Okay and Rondo were two budget labels from Berlin, both manufactured by Phonocolor. They produced mostly flexible records of varying flexibility but also some vinyl. The records were not sold in record stores but at newsstands and in the first supermarkets, that were established in Germany in the 50s.
“Total Verrückt” (totally crazy) is a cover version of Robert Benett`s German version of Elvis´”All Shook Up”:
I would guess that “Francesco Barini” also sang “Total Verrückt” because his voice sounds very similar.
Not a lot is known about the artists behind these recordings. Who were “Francesco Barini”, “Delia Doris” or “Alexander Gordan”? In some cases there are probably some familiar names behind those fantasy names. The same goes for a lot of Budget labels. Some were simply branches of big labels. It`s hard to find out some forty to fifty years later. The story of the hundreds of German independent labels has not been written yet. There are still a lot of mysteries to be solved.
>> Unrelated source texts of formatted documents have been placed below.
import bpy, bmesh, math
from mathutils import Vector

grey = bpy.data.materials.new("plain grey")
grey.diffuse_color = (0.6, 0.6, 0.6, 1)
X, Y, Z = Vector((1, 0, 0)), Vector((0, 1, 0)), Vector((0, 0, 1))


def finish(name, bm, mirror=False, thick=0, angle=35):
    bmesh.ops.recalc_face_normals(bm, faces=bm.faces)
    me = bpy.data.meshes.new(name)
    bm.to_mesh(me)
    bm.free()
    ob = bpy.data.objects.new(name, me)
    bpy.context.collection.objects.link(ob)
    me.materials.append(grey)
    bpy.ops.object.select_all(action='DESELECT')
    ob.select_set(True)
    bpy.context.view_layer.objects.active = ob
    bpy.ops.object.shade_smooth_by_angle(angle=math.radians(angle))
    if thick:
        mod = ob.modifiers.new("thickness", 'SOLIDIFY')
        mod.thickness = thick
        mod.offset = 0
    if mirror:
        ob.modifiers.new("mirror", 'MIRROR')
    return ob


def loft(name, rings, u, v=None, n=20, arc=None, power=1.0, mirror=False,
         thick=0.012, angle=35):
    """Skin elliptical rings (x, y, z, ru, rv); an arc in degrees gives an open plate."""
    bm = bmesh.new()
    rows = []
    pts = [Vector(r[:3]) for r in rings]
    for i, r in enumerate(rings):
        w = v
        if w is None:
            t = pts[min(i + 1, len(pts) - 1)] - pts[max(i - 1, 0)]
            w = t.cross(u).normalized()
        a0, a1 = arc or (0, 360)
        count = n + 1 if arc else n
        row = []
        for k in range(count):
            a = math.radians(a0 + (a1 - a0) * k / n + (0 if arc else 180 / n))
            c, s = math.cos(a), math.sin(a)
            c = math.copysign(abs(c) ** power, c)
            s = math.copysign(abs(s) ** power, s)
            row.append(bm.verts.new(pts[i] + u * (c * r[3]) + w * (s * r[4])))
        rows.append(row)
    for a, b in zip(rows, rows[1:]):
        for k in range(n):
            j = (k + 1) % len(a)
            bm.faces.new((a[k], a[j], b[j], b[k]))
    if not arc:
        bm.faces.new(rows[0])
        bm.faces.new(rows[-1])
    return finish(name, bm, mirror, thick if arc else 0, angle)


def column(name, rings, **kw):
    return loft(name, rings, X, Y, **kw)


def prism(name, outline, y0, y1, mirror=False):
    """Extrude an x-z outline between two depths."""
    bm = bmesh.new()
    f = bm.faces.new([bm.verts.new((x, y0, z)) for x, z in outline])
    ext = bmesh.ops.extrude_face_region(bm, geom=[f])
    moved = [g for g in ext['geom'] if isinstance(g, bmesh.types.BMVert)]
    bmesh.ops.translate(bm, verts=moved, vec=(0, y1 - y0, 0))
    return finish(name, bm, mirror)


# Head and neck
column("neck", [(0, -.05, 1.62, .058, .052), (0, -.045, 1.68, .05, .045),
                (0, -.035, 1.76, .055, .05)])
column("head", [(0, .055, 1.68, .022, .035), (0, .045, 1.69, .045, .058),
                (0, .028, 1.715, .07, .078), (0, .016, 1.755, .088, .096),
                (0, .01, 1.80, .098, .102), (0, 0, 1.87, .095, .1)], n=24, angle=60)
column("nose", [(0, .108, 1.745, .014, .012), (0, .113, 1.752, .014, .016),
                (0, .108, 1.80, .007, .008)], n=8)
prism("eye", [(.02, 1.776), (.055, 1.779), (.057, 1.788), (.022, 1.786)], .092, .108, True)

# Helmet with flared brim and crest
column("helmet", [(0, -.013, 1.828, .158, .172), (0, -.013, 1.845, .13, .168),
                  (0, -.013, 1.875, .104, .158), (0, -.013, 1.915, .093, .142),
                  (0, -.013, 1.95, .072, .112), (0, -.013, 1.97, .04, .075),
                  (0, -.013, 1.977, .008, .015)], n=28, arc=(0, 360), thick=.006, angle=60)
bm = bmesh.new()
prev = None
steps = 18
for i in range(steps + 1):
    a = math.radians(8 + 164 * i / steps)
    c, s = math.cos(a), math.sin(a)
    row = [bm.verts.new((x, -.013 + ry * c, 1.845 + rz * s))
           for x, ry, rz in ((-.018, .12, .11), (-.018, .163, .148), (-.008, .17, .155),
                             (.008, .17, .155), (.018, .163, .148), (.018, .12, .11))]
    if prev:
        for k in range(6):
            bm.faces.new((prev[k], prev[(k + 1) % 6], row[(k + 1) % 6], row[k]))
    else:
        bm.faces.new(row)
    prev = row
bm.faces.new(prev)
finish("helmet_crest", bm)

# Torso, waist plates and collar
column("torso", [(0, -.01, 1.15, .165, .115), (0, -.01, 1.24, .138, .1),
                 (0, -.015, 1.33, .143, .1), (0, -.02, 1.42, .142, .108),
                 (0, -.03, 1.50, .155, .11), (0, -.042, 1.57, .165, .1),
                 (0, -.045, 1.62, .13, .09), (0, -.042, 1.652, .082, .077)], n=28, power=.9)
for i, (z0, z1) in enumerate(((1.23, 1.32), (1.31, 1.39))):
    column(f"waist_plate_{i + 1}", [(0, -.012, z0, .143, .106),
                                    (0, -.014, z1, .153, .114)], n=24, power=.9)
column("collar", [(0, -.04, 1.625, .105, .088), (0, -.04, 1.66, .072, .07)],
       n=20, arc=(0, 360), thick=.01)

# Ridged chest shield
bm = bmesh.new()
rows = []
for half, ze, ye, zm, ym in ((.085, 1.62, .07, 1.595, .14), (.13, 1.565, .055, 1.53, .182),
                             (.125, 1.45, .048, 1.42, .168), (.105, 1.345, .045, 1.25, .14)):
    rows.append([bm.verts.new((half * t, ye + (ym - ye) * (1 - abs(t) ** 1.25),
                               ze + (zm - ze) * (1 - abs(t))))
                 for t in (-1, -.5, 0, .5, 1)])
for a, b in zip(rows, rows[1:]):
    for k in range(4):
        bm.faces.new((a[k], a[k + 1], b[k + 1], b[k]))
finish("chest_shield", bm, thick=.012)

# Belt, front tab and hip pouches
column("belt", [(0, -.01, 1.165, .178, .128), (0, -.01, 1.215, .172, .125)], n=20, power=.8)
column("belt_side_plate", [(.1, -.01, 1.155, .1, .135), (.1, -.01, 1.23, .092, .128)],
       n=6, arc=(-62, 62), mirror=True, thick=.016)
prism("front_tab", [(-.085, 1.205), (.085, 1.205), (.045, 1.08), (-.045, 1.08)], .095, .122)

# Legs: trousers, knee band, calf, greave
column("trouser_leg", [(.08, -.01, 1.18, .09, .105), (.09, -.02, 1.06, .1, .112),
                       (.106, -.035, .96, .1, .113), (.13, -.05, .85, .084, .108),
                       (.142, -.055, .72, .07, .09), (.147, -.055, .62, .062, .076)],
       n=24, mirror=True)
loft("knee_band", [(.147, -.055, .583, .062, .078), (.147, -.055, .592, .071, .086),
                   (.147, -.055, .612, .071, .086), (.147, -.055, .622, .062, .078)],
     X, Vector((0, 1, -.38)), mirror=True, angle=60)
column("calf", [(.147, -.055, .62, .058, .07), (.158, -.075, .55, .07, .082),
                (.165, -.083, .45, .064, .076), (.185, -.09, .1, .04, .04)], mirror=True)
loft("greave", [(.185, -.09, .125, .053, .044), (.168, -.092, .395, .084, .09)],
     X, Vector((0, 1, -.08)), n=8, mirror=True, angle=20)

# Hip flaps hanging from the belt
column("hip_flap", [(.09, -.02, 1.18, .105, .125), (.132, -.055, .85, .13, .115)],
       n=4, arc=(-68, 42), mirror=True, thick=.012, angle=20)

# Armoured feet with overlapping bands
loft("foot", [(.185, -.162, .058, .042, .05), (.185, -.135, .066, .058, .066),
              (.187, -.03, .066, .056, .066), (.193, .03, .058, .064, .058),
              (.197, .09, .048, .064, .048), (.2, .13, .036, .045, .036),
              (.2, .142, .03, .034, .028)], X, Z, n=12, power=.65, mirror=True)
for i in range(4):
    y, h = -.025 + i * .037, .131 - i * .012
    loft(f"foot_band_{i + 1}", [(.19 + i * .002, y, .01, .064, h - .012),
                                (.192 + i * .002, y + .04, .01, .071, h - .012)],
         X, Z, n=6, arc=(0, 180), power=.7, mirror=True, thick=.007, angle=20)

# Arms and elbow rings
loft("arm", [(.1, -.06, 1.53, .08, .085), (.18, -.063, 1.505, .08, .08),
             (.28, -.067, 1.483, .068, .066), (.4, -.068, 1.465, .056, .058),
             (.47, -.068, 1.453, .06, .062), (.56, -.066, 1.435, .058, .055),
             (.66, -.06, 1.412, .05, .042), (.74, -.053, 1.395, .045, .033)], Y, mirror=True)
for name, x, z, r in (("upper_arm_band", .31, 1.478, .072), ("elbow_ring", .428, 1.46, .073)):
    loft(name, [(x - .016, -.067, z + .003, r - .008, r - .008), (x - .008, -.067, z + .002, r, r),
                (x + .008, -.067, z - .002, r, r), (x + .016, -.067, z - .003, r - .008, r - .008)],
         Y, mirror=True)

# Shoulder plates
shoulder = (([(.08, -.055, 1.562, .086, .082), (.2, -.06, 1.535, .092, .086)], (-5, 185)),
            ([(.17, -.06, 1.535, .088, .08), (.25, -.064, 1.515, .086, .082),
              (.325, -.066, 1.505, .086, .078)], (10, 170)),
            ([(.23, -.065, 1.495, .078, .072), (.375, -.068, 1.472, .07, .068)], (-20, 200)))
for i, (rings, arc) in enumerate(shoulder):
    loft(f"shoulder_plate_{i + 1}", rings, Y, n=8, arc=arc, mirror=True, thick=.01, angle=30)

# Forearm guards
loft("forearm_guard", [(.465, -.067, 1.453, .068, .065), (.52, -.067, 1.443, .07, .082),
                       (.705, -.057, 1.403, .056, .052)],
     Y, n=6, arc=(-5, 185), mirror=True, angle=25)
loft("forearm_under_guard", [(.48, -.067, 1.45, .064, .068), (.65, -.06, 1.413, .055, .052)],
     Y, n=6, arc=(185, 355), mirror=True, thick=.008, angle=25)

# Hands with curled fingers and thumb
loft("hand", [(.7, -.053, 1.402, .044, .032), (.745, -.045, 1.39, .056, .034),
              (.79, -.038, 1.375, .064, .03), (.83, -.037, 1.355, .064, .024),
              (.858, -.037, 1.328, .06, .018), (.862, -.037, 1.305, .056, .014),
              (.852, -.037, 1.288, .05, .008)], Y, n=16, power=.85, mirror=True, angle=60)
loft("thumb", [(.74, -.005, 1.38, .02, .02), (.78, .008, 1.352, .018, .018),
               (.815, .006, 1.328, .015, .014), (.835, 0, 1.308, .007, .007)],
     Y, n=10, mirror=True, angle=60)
“Baby, ich schieß dir einen Teddybär” is a cover version of Jörg Maria Berg`s German version of Perry Como`s “Kewpie Doll” from 1958.
Töff Töff was a Berlin dance hall/restaurant located at Residenzstr. 1-2 in Reinickendorf. Fittingly it was advertising for it with a Hully Gully dance.
German cover version of “The Chordettes” 1958 hit record “Lollipop”.
German cover version of Frankie Valli and the Four Seasons Billy & Lillie´s “Lucky Ladybug” from 1959.